What is needed:
Set down each entry exactly as given; pictures should not appear in the copy.

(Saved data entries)
* * *
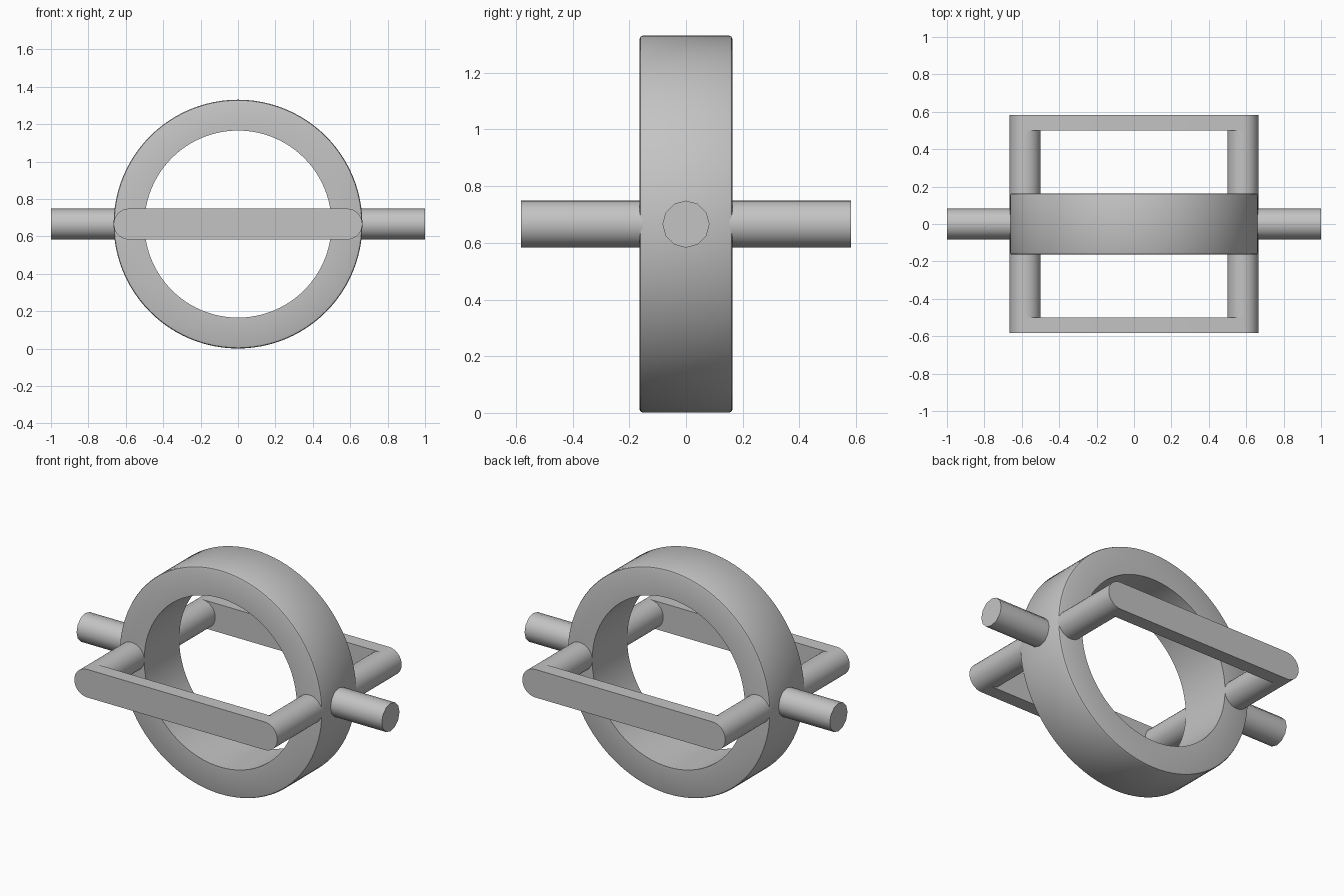
import bpy, bmesh, math
from mathutils import Matrix, Vector

cube = bpy.data.objects.get("Cube")
if cube:
    bpy.data.objects.remove(cube, do_unlink=True)

CENTER_Z = 0.666   # height of the ring centre
RING_R = 0.665     # outer ring radius
HOLE_R = 0.5       # inner ring radius
RING_Y = 0.164     # half the ring width
ROD_R = 0.083      # radius of every rod
POST_X = 0.582     # offset of the handle posts
FRAME_Y = 0.582    # outer face of the handle bars
BAR_Y = 0.5        # inner face of the handle bars

grey = bpy.data.materials.new("plain grey")
grey.use_nodes = True
grey.diffuse_color = (0.55, 0.55, 0.55, 1)
grey.node_tree.nodes["Principled BSDF"].inputs["Base Color"].default_value = grey.diffuse_color


def finish(name, bm):
    """Turn a bmesh into a smooth-shaded object with sharp edges kept."""
    bmesh.ops.recalc_face_normals(bm, faces=bm.faces[:])
    mesh = bpy.data.meshes.new(name)
    bm.to_mesh(mesh)
    bm.free()
    mesh.materials.append(grey)
    obj = bpy.data.objects.new(name, mesh)
    obj.location.z = CENTER_Z
    bpy.context.collection.objects.link(obj)
    bpy.ops.object.select_all(action='DESELECT')
    obj.select_set(True)
    bpy.context.view_layer.objects.active = obj
    bpy.ops.object.shade_smooth_by_angle(angle=math.radians(35))
    return obj


def rod(name, start, end, sides):
    """Capped cylinder between two points."""
    start, end = Vector(start), Vector(end)
    axis = end - start
    turn = axis.to_track_quat('Z', 'Y').to_matrix().to_4x4()
    bm = bmesh.new()
    bmesh.ops.create_cone(bm, cap_ends=True, segments=sides, radius1=ROD_R, radius2=ROD_R,
                          depth=axis.length,
                          matrix=Matrix.Translation((start + end) / 2) @ turn)
    return finish(name, bm)


def ring(name, segments=96, soft=0.012):
    """Flat band with softened outer rims, spun about the y axis."""
    profile = [(HOLE_R, -RING_Y), (RING_R - soft, -RING_Y)]
    for side in (-1, 1):
        for step in (1, 2):
            a = math.radians(45 * step if side < 0 else 45 * (step - 1))
            out, along = (math.sin(a), math.cos(a)) if side < 0 else (math.cos(a), math.sin(a))
            profile.append((RING_R - soft + soft * out, side * (RING_Y - soft + soft * along)))
    profile += [(RING_R - soft, RING_Y), (HOLE_R, RING_Y)]
    bm = bmesh.new()
    loops = []
    for i in range(segments):
        a = math.tau * i / segments
        loops.append([bm.verts.new((r * math.cos(a), y, r * math.sin(a))) for r, y in profile])
    n = len(profile)
    for i in range(segments):
        here, there = loops[i], loops[(i + 1) % segments]
        for j in range(n):
            k = (j + 1) % n
            bm.faces.new((here[j], here[k], there[k], there[j]))
    return finish(name, bm)


def handle_bar(name, side, steps=16):
    """Flat bar with half-round ends, lying across x."""
    bm = bmesh.new()
    outline = []
    for end in (1, -1):
        for i in range(steps + 1):
            a = math.pi * i / steps - math.pi / 2
            outline.append(bm.verts.new((end * (POST_X + ROD_R * math.cos(a)), side * BAR_Y,
                                         end * ROD_R * math.sin(a))))
    face = bm.faces.new(outline)
    grown = bmesh.ops.extrude_face_region(bm, geom=[face], use_keep_orig=True)
    moved = [g for g in grown["geom"] if isinstance(g, bmesh.types.BMVert)]
    bmesh.ops.translate(bm, verts=moved, vec=(0, side * (FRAME_Y - BAR_Y), 0))
    return finish(name, bm)


# Central ring
ring("ring")

# Axle stubs sticking out of the ring to each side
for label, sx in (("left", 1), ("right", -1)):
    rod(label + "_axle_stub", (sx * 0.6, 0, 0), (sx, 0, 0), 12)

# Handles in front of and behind the ring
for place, sy in (("front", -1), ("back", 1)):
    handle_bar(place + "_handle_bar", sy)
    for label, sx in (("left", 1), ("right", -1)):
        rod(place + "_" + label + "_handle_post",
            (sx * POST_X, sy * (RING_Y - 0.02), 0), (sx * POST_X, sy * BAR_Y, 0), 32)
* * *
Response to the task:
import bpy, bmesh, math
from mathutils import Matrix, Vector

cube = bpy.data.objects.get("Cube")
if cube:
    bpy.data.objects.remove(cube, do_unlink=True)

CENTER_Z = 0.666   # height of the ring centre
RING_R = 0.665     # outer ring radius
HOLE_R = 0.5       # inner ring radius
RING_Y = 0.164     # half the ring width
ROD_R = 0.083      # radius of every rod
POST_X = 0.582     # offset of the handle posts
FRAME_Y = 0.582    # outer face of the handle bars
BAR_Y = 0.5        # inner face of the handle bars

grey = bpy.data.materials.new("plain grey")
grey.use_nodes = True
grey.diffuse_color = (0.55, 0.55, 0.55, 1)
grey.node_tree.nodes["Principled BSDF"].inputs["Base Color"].default_value = grey.diffuse_color


def finish(name, bm):
    """Turn a bmesh into a smooth-shaded object with sharp edges kept."""
    bmesh.ops.recalc_face_normals(bm, faces=bm.faces[:])
    mesh = bpy.data.meshes.new(name)
    bm.to_mesh(mesh)
    bm.free()
    mesh.materials.append(grey)
    obj = bpy.data.objects.new(name, mesh)
    obj.location.z = CENTER_Z
    bpy.context.collection.objects.link(obj)
    bpy.ops.object.select_all(action='DESELECT')
    obj.select_set(True)
    bpy.context.view_layer.objects.active = obj
    bpy.ops.object.shade_smooth_by_angle(angle=math.radians(35))
    return obj


def rod(name, start, end, sides):
    """Capped cylinder between two points."""
    start, end = Vector(start), Vector(end)
    axis = end - start
    turn = axis.to_track_quat('Z', 'Y').to_matrix().to_4x4()
    bm = bmesh.new()
    bmesh.ops.create_cone(bm, cap_ends=True, segments=sides, radius1=ROD_R, radius2=ROD_R,
                          depth=axis.length,
                          matrix=Matrix.Translation((start + end) / 2) @ turn)
    return finish(name, bm)


def ring(name, segments=96, soft=0.012):
    """Flat band with softened outer rims, spun about the y axis."""
    profile = [(HOLE_R, -RING_Y), (RING_R - soft, -RING_Y)]
    for side in (-1, 1):
        for step in (1, 2):
            a = math.radians(45 * step if side < 0 else 45 * (step - 1))
            out, along = (math.sin(a), math.cos(a)) if side < 0 else (math.cos(a), math.sin(a))
            profile.append((RING_R - soft + soft * out, side * (RING_Y - soft + soft * along)))
    profile += [(RING_R - soft, RING_Y), (HOLE_R, RING_Y)]
    bm = bmesh.new()
    loops = []
    for i in range(segments):
        a = math.tau * i / segments
        loops.append([bm.verts.new((r * math.cos(a), y, r * math.sin(a))) for r, y in profile])
    n = len(profile)
    for i in range(segments):
        here, there = loops[i], loops[(i + 1) % segments]
        for j in range(n):
            k = (j + 1) % n
            bm.faces.new((here[j], here[k], there[k], there[j]))
    return finish(name, bm)


def handle_bar(name, side, steps=16):
    """Flat bar with half-round ends, lying across x."""
    bm = bmesh.new()
    outline = []
    for end in (1, -1):
        for i in range(steps + 1):
            a = math.pi * i / steps - math.pi / 2
            outline.append(bm.verts.new((end * (POST_X + ROD_R * math.cos(a)), side * BAR_Y,
                                         end * ROD_R * math.sin(a))))
    face = bm.faces.new(outline)
    grown = bmesh.ops.extrude_face_region(bm, geom=[face], use_keep_orig=True)
    moved = [g for g in grown["geom"] if isinstance(g, bmesh.types.BMVert)]
    bmesh.ops.translate(bm, verts=moved, vec=(0, side * (FRAME_Y - BAR_Y), 0))
    return finish(name, bm)


# Central ring
ring("ring")

# Axle stubs sticking out of the ring to each side
for label, sx in (("left", 1), ("right", -1)):
    rod(label + "_axle_stub", (sx * 0.6, 0, 0), (sx, 0, 0), 12)

# Handles in front of and behind the ring
for place, sy in (("front", -1), ("back", 1)):
    handle_bar(place + "_handle_bar", sy)
    for label, sx in (("left", 1), ("right", -1)):
        rod(place + "_" + label + "_handle_post",
            (sx * POST_X, sy * (RING_Y - 0.02), 0), (sx * POST_X, sy * BAR_Y, 0), 32)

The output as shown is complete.